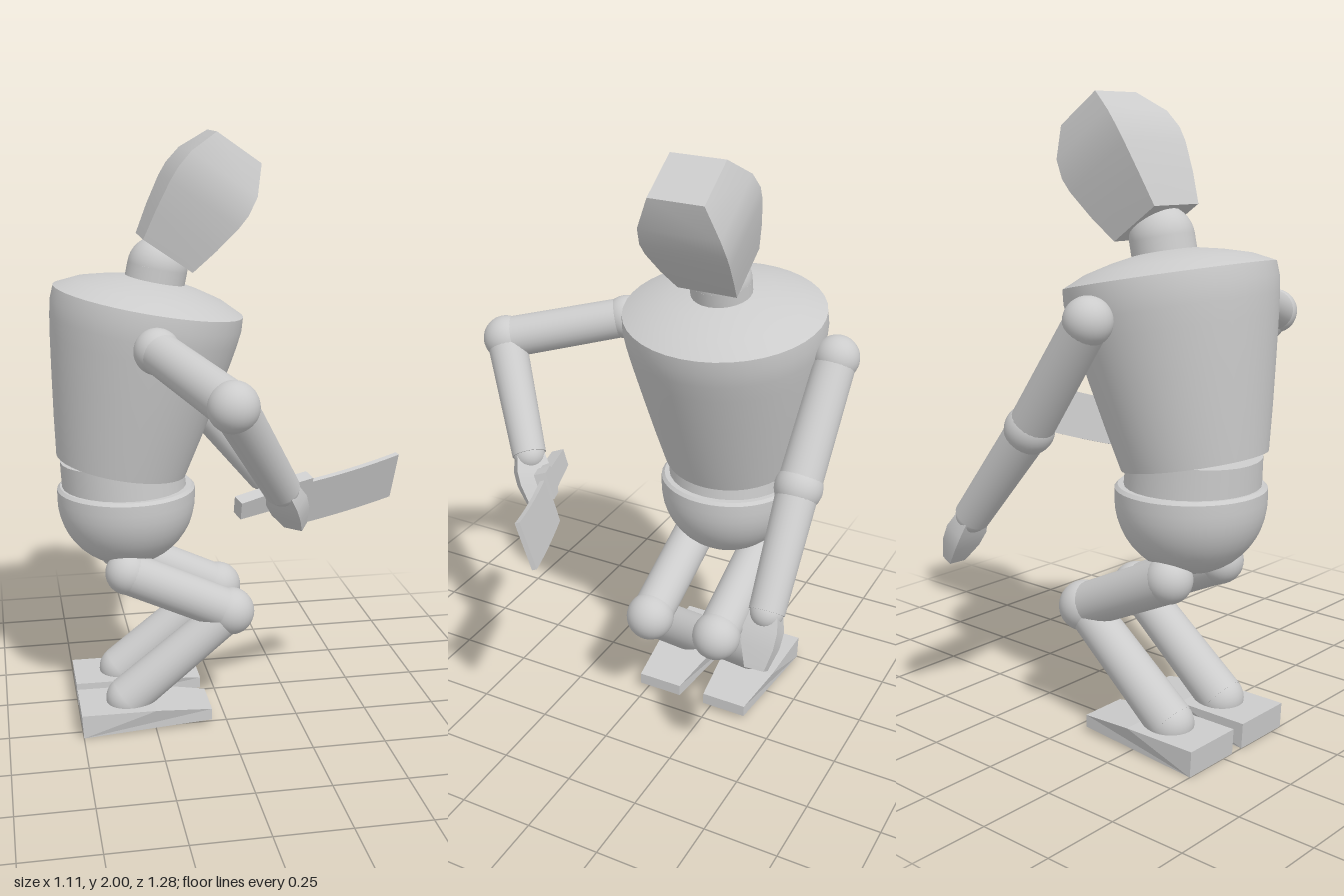
import * as THREE from 'three';
import { toCreasedNormals } from 'three/addons/utils/BufferGeometryUtils.js';

const material = new THREE.MeshStandardMaterial({ color: 0xcccccc });
const V = (x, y, z) => new THREE.Vector3(x, y, z);
const MID = -0.185; // z of the body's centre plane

function add(parent, name, geometry) {
  const mesh = new THREE.Mesh(geometry, material);
  mesh.name = name;
  parent.add(mesh);
  return mesh;
}

// Puts an object at origin with its local y along up and local x close to side
function orient(object, origin, up, side) {
  const y = up.clone().normalize();
  const z = side.clone().cross(y).normalize();
  const x = y.clone().cross(z);
  object.quaternion.setFromRotationMatrix(new THREE.Matrix4().makeBasis(x, y, z));
  object.position.copy(origin);
  return object;
}

function ball(parent, name, p, r) {
  add(parent, name, new THREE.SphereGeometry(r, 28, 18)).position.copy(p);
}

// Tapered cylinder from a to b
function limb(parent, name, a, b, ra, rb) {
  const dir = b.clone().sub(a);
  const side = Math.abs(dir.z) > Math.abs(dir.x) ? V(1, 0, 0) : V(0, 0, 1);
  const mesh = add(parent, name, new THREE.CylinderGeometry(rb, ra, dir.length(), 28));
  orient(mesh, a.clone().lerp(b, 0.5), dir, side);
}

// Round profile of [radius, height] pairs
function turned(profile, creaseAngle = 0.6) {
  const points = profile.map(([r, h]) => new THREE.Vector2(r, h));
  return toCreasedNormals(new THREE.LatheGeometry(points, 40), creaseAngle);
}

// Four-sided profile of [half width, height] pairs
function squareTurned(profile) {
  const points = profile.map(([r, h]) => new THREE.Vector2(r * Math.SQRT2, h));
  return toCreasedNormals(new THREE.LatheGeometry(points, 4, Math.PI / 4), 0.6);
}

function addBody(model) {
  // Chest: leaning barrel with a shallow domed top
  const chest = add(model, 'chest', turned([
    [0, 0], [0.222, 0], [0.25, 0.13], [0.278, 0.27], [0.305, 0.41], [0.315, 0.47],
    [0.321, 0.52], [0.318, 0.565], [0.25, 0.598], [0.17, 0.62], [0.08, 0.638], [0, 0.643],
  ]));
  orient(chest, V(-0.33, 0.9, MID), V(0.18, 0.983, 0), V(1, 0, 0));
  chest.scale.z = 1.05;

  limb(model, 'waist', V(-0.32, 0.8, MID), V(-0.33, 0.93, MID), 0.212, 0.208);

  // Pelvis: half ball under a short rim
  const bowl = [[0, 0.03], [0.225, 0.03], [0.235, 0.02], [0.235, -0.015]];
  for (let i = 1; i <= 12; i++) {
    const t = (i / 12) * Math.PI / 2;
    bowl.push([0.235 * Math.cos(t), -0.015 - 0.235 * Math.sin(t)]);
  }
  const pelvis = add(model, 'pelvis', turned(bowl.reverse()));
  pelvis.position.set(-0.315, 0.796, MID);

  limb(model, 'neck', V(-0.215, 1.48, MID), V(-0.197, 1.565, MID), 0.1, 0.1);
  ball(model, 'neckBall', V(-0.197, 1.565, MID), 0.1);

  // Head: faceted block tilted forward
  const head = add(model, 'head', squareTurned([
    [0, 0], [0.097, 0], [0.118, 0.1], [0.134, 0.2], [0.137, 0.25], [0.129, 0.315], [0.088, 0.412], [0, 0.412],
  ]));
  orient(head, V(-0.175, 1.61, MID), V(0.569, 0.823, 0), V(1, 0, 0));
  head.scale.z = 1.05;
}

function addArm(model, name, shoulder, elbow, wrist, tip, handSide) {
  const arm = new THREE.Group();
  arm.name = name;
  model.add(arm);
  ball(arm, 'shoulder', shoulder, 0.073);
  limb(arm, 'upperArm', shoulder, elbow, 0.066, 0.07);
  ball(arm, 'elbow', elbow, 0.077);
  limb(arm, 'forearm', elbow, wrist, 0.067, 0.057);
  ball(arm, 'wrist', wrist, 0.053);

  // Hand: flat tapering mitten
  const dir = tip.clone().sub(wrist);
  const n = dir.length();
  const hand = add(arm, 'hand', squareTurned([
    [0, 0], [0.045, 0], [0.056, n * 0.3], [0.052, n * 0.6], [0.032, n], [0, n],
  ]));
  orient(hand, wrist, dir, handSide);
  hand.scale.z = 0.6;
}

function addLeg(model, name, z) {
  const leg = new THREE.Group();
  leg.name = name;
  model.add(leg);
  const hip = V(-0.33, 0.55, z), knee = V(0.025, 0.385, z), ankle = V(-0.34, 0.09, z);
  ball(leg, 'hip', hip, 0.075);
  limb(leg, 'thigh', hip, knee, 0.073, 0.072);
  ball(leg, 'knee', knee, 0.082);
  limb(leg, 'shin', knee, ankle, 0.066, 0.074);
  ball(leg, 'ankle', ankle, 0.073);

  // Foot: side outline extruded, narrowed towards the toe
  const outline = [[-0.5, 0], [-0.055, 0.018], [-0.055, 0.058], [-0.25, 0.08], [-0.505, 0.082]];
  const shape = new THREE.Shape(outline.map(([x, y]) => new THREE.Vector2(x, y)));
  const foot = new THREE.ExtrudeGeometry(shape, { depth: 0.206, bevelEnabled: false });
  foot.translate(0, 0, -0.103);
  const p = foot.attributes.position;
  for (let i = 0; i < p.count; i++) {
    if (p.getX(i) > -0.1) p.setZ(i, p.getZ(i) * 0.77);
  }
  foot.computeVertexNormals();
  add(leg, 'foot', foot).position.z = z;
}

function addKnife(model) {
  const knife = new THREE.Group();
  knife.name = 'knife';
  model.add(knife);
  const slab = (shape, depth) =>
    new THREE.ExtrudeGeometry(shape, { depth, bevelEnabled: false }).translate(0, 0, -depth / 2);

  const grip = new THREE.Shape([
    [0, -0.03], [0.19, -0.036], [0.2, -0.05], [0.262, -0.05],
    [0.262, 0.045], [0.2, 0.045], [0.19, 0.036], [0, 0.03],
  ].map(([x, y]) => new THREE.Vector2(x, y)));
  add(knife, 'handle', slab(grip, 0.042));

  // Broad blade with a gently curved cutting edge
  const blade = new THREE.Shape();
  blade.moveTo(0.235, 0.022);
  blade.lineTo(0.238, -0.136);
  blade.quadraticCurveTo(0.42, -0.15, 0.6, -0.143);
  blade.lineTo(0.612, 0.022);
  blade.quadraticCurveTo(0.43, 0.008, 0.235, 0.022);
  add(knife, 'blade', slab(blade, 0.016));

  orient(knife, V(-0.025, 0.885, 0.325), V(0, 0.95, 0.316), V(0.934, 0.108, -0.338));
}

export function createModel() {
  const model = new THREE.Group();
  model.name = 'figure';
  addBody(model);
  addArm(model, 'leftArm', V(-0.25, 1.355, 0.185), V(-0.085, 1.265, 0.565),
    V(0.105, 0.95, 0.365), V(0.165, 0.81, 0.3), V(0.72, 0, 0.69));
  addArm(model, 'rightArm', V(-0.25, 1.355, -0.567), V(0, 1.01, -0.56),
    V(0.25, 0.7, -0.575), V(0.335, 0.545, -0.583), V(0, 0, 1));
  addLeg(model, 'leftLeg', -0.055);
  addLeg(model, 'rightLeg', -0.308);
  addKnife(model);
  return model;
}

################

Look through the records and copy every line that has the word "blade".

  // Broad blade with a gently curved cutting edge
  const blade = new THREE.Shape();
  blade.moveTo(0.235, 0.022);
  blade.lineTo(0.238, -0.136);
  blade.quadraticCurveTo(0.42, -0.15, 0.6, -0.143);
  blade.lineTo(0.612, 0.022);
  blade.quadraticCurveTo(0.43, 0.008, 0.235, 0.022);
  add(knife, 'blade', slab(blade, 0.016));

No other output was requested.